PH: Killing Your Puppet Complex
“The sounds of our words and the cadences of our sentences must reinforce the content of our description.”
Rebecca McClanahan; Word Painting
Descriptive writing provides the details in a good story. Deciding what to describe and what to leave out is a weighty task. It isn’t a matter of building a list of details around setting, character, or object. If our character is about to make a terrible decision, we aren’t engaged by the description of every physical movement. The character must cross the threshold of his once happy life to enter the eroding landscape of his own devices. Making scene work means telegraphing enough details to let the reader know the story has shifted into a point of no return. Therefore, description has to dive into the story stream with the same force as its narration partner, reinforcing the scene and its meaningful content. Layering description between the folds of narration and exposition has to avoid the mechanical. The writer must resist taking on the role of a puppeteer dragging character all over setting, pasting in details, and bringing pace to a standstill.
Descriptive writing can be the finish on scene, but it is not the scene. Powerful description can cause a room to take on an unnatural pulse or use a herd of wildebeest in the Serengeti to create paranoia. Impressions are enhanced, as Aristotle said, “using expressions that represent things as in a state of activity.” Strong descriptive passages engage the emotions and intellect, settling into the human psyche.
Graham Greene’s novel The End of the Affair opens using subtle description: “. . . but do I in fact of my own will choose that black wet January night on the common, in 1946, the sight of Henry Miles slanting across the wide river of rain, or did these images choose me?” The rain represents a sort of god-like torrent, seeming to never let up throughout the course of the story, as God’s presence in the life of the woman hovers doggedly over her life. Never does Greene’s description get bogged down in weather clichés, but in a subtle manner, perfectly laid imagery serves the story with emotion and power. Graham uses a stormy tone to unify the theme. As Stanley Kunitz says, description used in this manner can unify the “constellation of images” that appears and reappears in a literary work, suggesting the idea or feeling that lives beneath the story line.
Description can serve many functions, from helping to shape a narrative line to aiding in grounding the story in the character’s life and plight. It can slow down or speed up pace and serve as the transition between scenes. It can lend metaphorical life to lifeless objects. But all description must be judged for what it lends to the larger story. A beautiful piece of description can be evocative and beautiful yet might ruin the story’s suspense. If it doesn’t provide a piece of the larger story, removing it will speed pace.

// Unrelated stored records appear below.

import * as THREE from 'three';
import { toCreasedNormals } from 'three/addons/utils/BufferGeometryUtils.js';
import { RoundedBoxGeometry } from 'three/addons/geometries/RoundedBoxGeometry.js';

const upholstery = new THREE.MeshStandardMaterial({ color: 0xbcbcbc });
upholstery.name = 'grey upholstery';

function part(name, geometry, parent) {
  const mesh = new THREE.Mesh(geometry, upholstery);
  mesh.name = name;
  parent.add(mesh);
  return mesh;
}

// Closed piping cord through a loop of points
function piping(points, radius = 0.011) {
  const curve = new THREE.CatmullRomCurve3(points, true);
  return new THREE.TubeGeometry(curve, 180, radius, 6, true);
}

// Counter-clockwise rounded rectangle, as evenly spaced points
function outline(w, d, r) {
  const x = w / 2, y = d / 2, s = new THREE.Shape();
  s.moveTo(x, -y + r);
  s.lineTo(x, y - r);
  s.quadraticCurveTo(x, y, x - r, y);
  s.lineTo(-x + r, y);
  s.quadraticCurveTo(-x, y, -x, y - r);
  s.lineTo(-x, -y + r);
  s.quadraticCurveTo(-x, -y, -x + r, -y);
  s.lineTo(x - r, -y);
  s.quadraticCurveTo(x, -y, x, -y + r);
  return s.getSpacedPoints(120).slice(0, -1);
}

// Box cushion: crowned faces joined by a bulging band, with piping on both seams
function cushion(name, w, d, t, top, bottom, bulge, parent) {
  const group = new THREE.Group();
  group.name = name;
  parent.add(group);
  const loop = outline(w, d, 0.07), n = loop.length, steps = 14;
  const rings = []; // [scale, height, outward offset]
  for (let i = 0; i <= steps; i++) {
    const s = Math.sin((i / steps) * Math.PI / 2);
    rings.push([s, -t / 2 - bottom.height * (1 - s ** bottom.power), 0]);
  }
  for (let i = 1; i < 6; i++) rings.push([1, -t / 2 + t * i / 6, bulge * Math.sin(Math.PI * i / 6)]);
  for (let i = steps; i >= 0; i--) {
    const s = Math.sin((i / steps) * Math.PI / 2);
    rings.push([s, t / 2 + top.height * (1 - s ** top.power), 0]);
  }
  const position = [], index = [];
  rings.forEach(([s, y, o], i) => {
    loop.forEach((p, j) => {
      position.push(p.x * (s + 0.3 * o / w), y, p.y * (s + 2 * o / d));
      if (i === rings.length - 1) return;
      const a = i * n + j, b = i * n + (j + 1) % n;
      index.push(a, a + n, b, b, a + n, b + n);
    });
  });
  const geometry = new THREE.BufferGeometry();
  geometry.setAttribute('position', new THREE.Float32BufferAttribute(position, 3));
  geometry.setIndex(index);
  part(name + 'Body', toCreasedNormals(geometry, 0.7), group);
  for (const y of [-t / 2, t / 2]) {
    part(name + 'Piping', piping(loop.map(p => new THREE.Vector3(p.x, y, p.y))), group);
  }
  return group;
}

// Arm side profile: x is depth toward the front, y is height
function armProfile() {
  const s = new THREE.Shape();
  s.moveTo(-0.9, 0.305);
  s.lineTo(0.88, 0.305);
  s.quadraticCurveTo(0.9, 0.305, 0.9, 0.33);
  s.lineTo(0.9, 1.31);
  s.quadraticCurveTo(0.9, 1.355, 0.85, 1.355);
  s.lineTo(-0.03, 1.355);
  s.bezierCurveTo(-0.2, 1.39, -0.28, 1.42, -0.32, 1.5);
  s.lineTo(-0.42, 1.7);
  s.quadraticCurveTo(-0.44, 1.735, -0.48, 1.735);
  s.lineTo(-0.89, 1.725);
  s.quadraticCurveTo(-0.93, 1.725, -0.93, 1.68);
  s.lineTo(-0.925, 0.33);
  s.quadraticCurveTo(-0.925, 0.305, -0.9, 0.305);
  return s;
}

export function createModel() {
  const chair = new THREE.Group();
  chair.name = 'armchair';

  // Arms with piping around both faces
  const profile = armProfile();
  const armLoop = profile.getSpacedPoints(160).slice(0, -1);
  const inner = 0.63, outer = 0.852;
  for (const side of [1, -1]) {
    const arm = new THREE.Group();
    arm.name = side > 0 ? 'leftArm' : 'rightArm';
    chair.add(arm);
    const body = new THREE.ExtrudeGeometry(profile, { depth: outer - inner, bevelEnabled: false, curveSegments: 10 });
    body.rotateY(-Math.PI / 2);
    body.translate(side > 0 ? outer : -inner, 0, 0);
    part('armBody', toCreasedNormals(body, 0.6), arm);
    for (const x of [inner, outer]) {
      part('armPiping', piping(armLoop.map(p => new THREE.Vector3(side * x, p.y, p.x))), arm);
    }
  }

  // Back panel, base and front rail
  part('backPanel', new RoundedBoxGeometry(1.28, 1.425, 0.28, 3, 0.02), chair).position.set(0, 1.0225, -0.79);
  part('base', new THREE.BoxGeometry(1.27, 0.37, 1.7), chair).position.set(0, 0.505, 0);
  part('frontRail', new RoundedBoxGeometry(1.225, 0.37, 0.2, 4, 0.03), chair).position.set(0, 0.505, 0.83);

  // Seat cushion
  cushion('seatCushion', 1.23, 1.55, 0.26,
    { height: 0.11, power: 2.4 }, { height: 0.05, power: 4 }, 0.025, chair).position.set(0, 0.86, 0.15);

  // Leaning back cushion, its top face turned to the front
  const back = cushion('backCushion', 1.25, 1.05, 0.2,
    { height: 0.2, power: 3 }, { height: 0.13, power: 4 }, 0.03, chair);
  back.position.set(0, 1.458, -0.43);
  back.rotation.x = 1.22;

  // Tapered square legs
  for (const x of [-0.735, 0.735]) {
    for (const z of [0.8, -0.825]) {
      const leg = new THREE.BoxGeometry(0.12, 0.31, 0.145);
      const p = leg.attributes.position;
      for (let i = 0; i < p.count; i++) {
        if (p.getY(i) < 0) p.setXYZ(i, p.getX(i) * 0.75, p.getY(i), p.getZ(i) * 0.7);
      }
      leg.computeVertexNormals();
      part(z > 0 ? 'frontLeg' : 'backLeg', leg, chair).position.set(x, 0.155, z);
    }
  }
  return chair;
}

Good descriptive prose does not serve the paper on which it is written, but the reader, engaging the senses and causing story to flutter to life in the reader’s mind. That is when the imagination is enlarged and story is allowed to linger.
Patricia Hickman is the author of The Millwood Hollow series; Warner Faith. http://www.patriciahickman.com/